[Stored items from a collection]
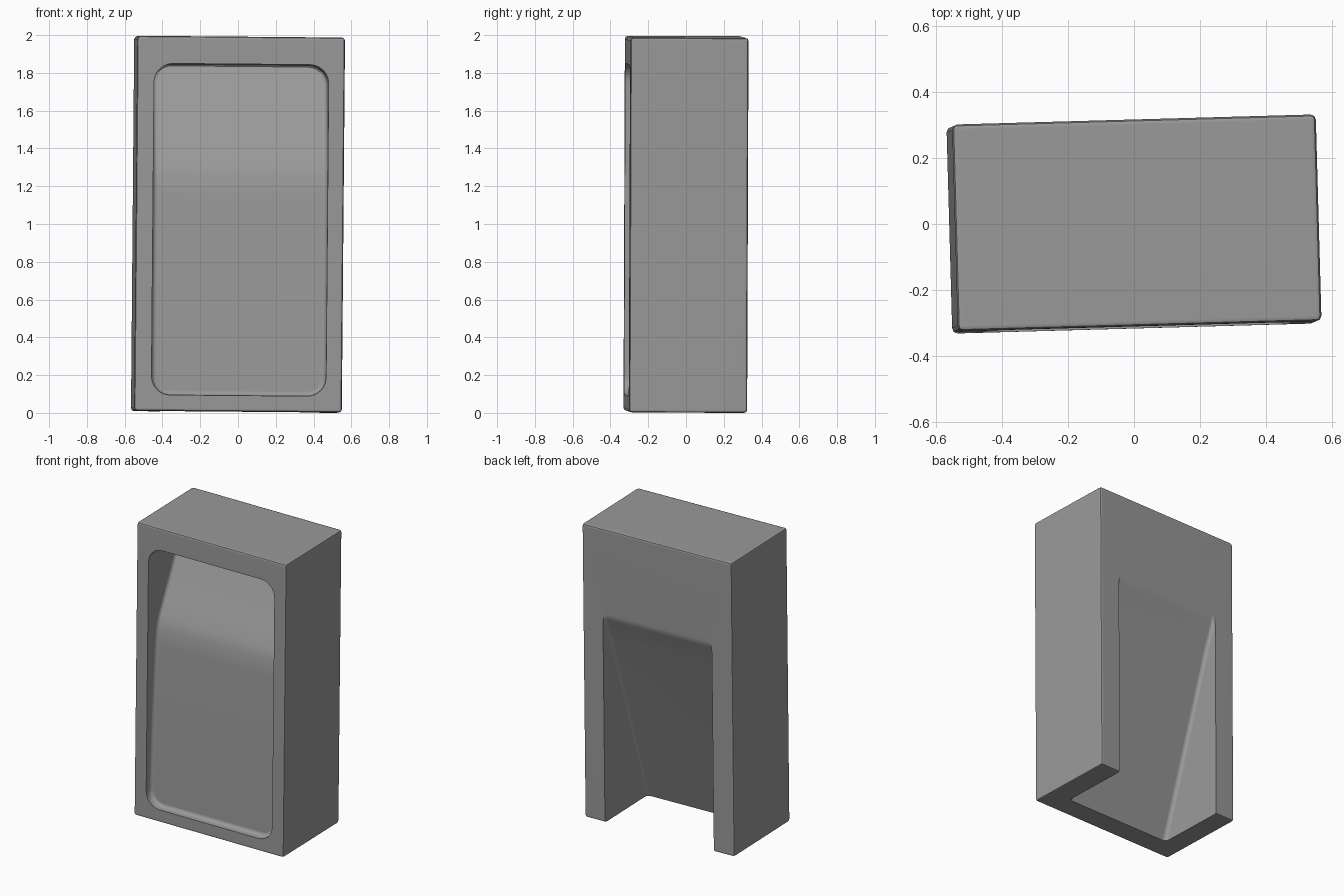
import bpy, bmesh, math
from mathutils import Matrix

if "Cube" in bpy.data.objects:
    bpy.data.objects.remove(bpy.data.objects["Cube"])

W, D, H = 1.1, 0.625, 1.985
FRONT, BACK = -D / 2, D / 2

grey = bpy.data.materials.new("plain_grey")
grey.use_nodes = True
colour = (0.32, 0.32, 0.32, 1)
grey.diffuse_color = colour
grey.node_tree.nodes["Principled BSDF"].inputs["Base Color"].default_value = colour


def prism(name, outline, direction):
    """Extrude a closed outline of 3D points along a direction."""
    bm = bmesh.new()
    face = bm.faces.new([bm.verts.new(p) for p in outline])
    result = bmesh.ops.extrude_face_region(bm, geom=[face])
    verts = [v for v in result["geom"] if isinstance(v, bmesh.types.BMVert)]
    bmesh.ops.translate(bm, verts=verts, vec=direction)
    bmesh.ops.recalc_face_normals(bm, faces=bm.faces)
    mesh = bpy.data.meshes.new(name)
    bm.to_mesh(mesh)
    bm.free()
    mesh.materials.append(grey)
    obj = bpy.data.objects.new(name, mesh)
    bpy.context.collection.objects.link(obj)
    return obj


def apply(obj, mod):
    bpy.context.view_layer.objects.active = obj
    bpy.ops.object.modifier_apply(modifier=mod.name)


def combine(obj, cutter, operation):
    mod = obj.modifiers.new("cut", "BOOLEAN")
    mod.operation, mod.object, mod.solver = operation, cutter, "EXACT"
    apply(obj, mod)
    bpy.data.objects.remove(cutter)


def bevel(obj, width, segments):
    mod = obj.modifiers.new("soft_edges", "BEVEL")
    mod.width, mod.segments, mod.limit_method = width, segments, "ANGLE"
    mod.angle_limit = math.radians(40)
    mod.use_clamp_overlap = False
    apply(obj, mod)


def rounded_rect(x0, x1, z0, z1, r, y, steps=6):
    points = []
    corners = [(x1 - r, z1 - r), (x0 + r, z1 - r), (x0 + r, z0 + r), (x1 - r, z0 + r)]
    for i, (cx, cz) in enumerate(corners):
        for s in range(steps + 1):
            a = math.pi / 2 * (i + s / steps)
            points.append((cx + r * math.cos(a), y, cz + r * math.sin(a)))
    return points


# Outer block with softened edges
block = prism("block", [(-W / 2, FRONT, 0), (W / 2, FRONT, 0),
                        (W / 2, BACK, 0), (-W / 2, BACK, 0)], (0, 0, H))
bevel(block, 0.016, 2)

# Front recess: rounded opening whose floor sweeps back toward the top
pocket = prism("pocket", rounded_rect(-0.46, 0.465, 0.085, 1.84, 0.1, FRONT - 0.1), (0, D, 0))
floor = [(0, 0.045), (0.6, 0.065), (1.15, 0.095), (1.25, 0.108), (1.32, 0.13),
         (1.4, 0.17), (1.6, 0.27), (1.95, 0.43)]
side = [(-1, FRONT + d, z) for z, d in floor] + [(-1, FRONT - 0.3, 1.95), (-1, FRONT - 0.3, 0)]
combine(pocket, prism("recess_floor", side, (2, 0, 0)), "INTERSECT")
bevel(pocket, 0.025, 3)
combine(block, pocket, "DIFFERENCE")

# Rear hollow: open at the foot, sloping out to the back face
slope = [(-0.1, 0.505), (1.2, 0.08), (1.3, 0.042), (1.37, 0.018), (1.44, -0.01)]
side = [(-0.4, BACK - d, z) for z, d in slope] + [(-0.4, BACK + 0.2, 1.44), (-0.4, BACK + 0.2, -0.1)]
hollow = prism("rear_hollow", side, (0.8, 0, 0))
bevel(hollow, 0.025, 3)
combine(block, hollow, "DIFFERENCE")

# Slight twist and lean, then rest on the ground
block.data.transform(Matrix.Rotation(math.radians(1.6), 4, "Z")
                     @ Matrix.Rotation(math.radians(0.5), 4, "Y")
                     @ Matrix.Rotation(math.radians(-0.2), 4, "X")
                     @ Matrix.Translation((0, 0, -H / 2)))
low = min(v.co.z for v in block.data.vertices)
block.data.transform(Matrix.Translation((0, 0, -low)))

# Smooth shading that keeps the broad faces flat
bpy.ops.object.select_all(action="DESELECT")
block.select_set(True)
bpy.context.view_layer.objects.active = block
bpy.ops.object.shade_smooth_by_angle(angle=math.radians(35))
normals = block.modifiers.new("flat_faces", "WEIGHTED_NORMAL")
normals.keep_sharp = True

* _Required action_: Each line in the entries above, starting at the line with "a closed outline" and ending at the line with "mesh = bpy.data.meshes.new(name)", is to be printed exactly, and only those lines.

* _Task solution_:
    """Extrude a closed outline of 3D points along a direction."""
    bm = bmesh.new()
    face = bm.faces.new([bm.verts.new(p) for p in outline])
    result = bmesh.ops.extrude_face_region(bm, geom=[face])
    verts = [v for v in result["geom"] if isinstance(v, bmesh.types.BMVert)]
    bmesh.ops.translate(bm, verts=verts, vec=direction)
    bmesh.ops.recalc_face_normals(bm, faces=bm.faces)
    mesh = bpy.data.meshes.new(name)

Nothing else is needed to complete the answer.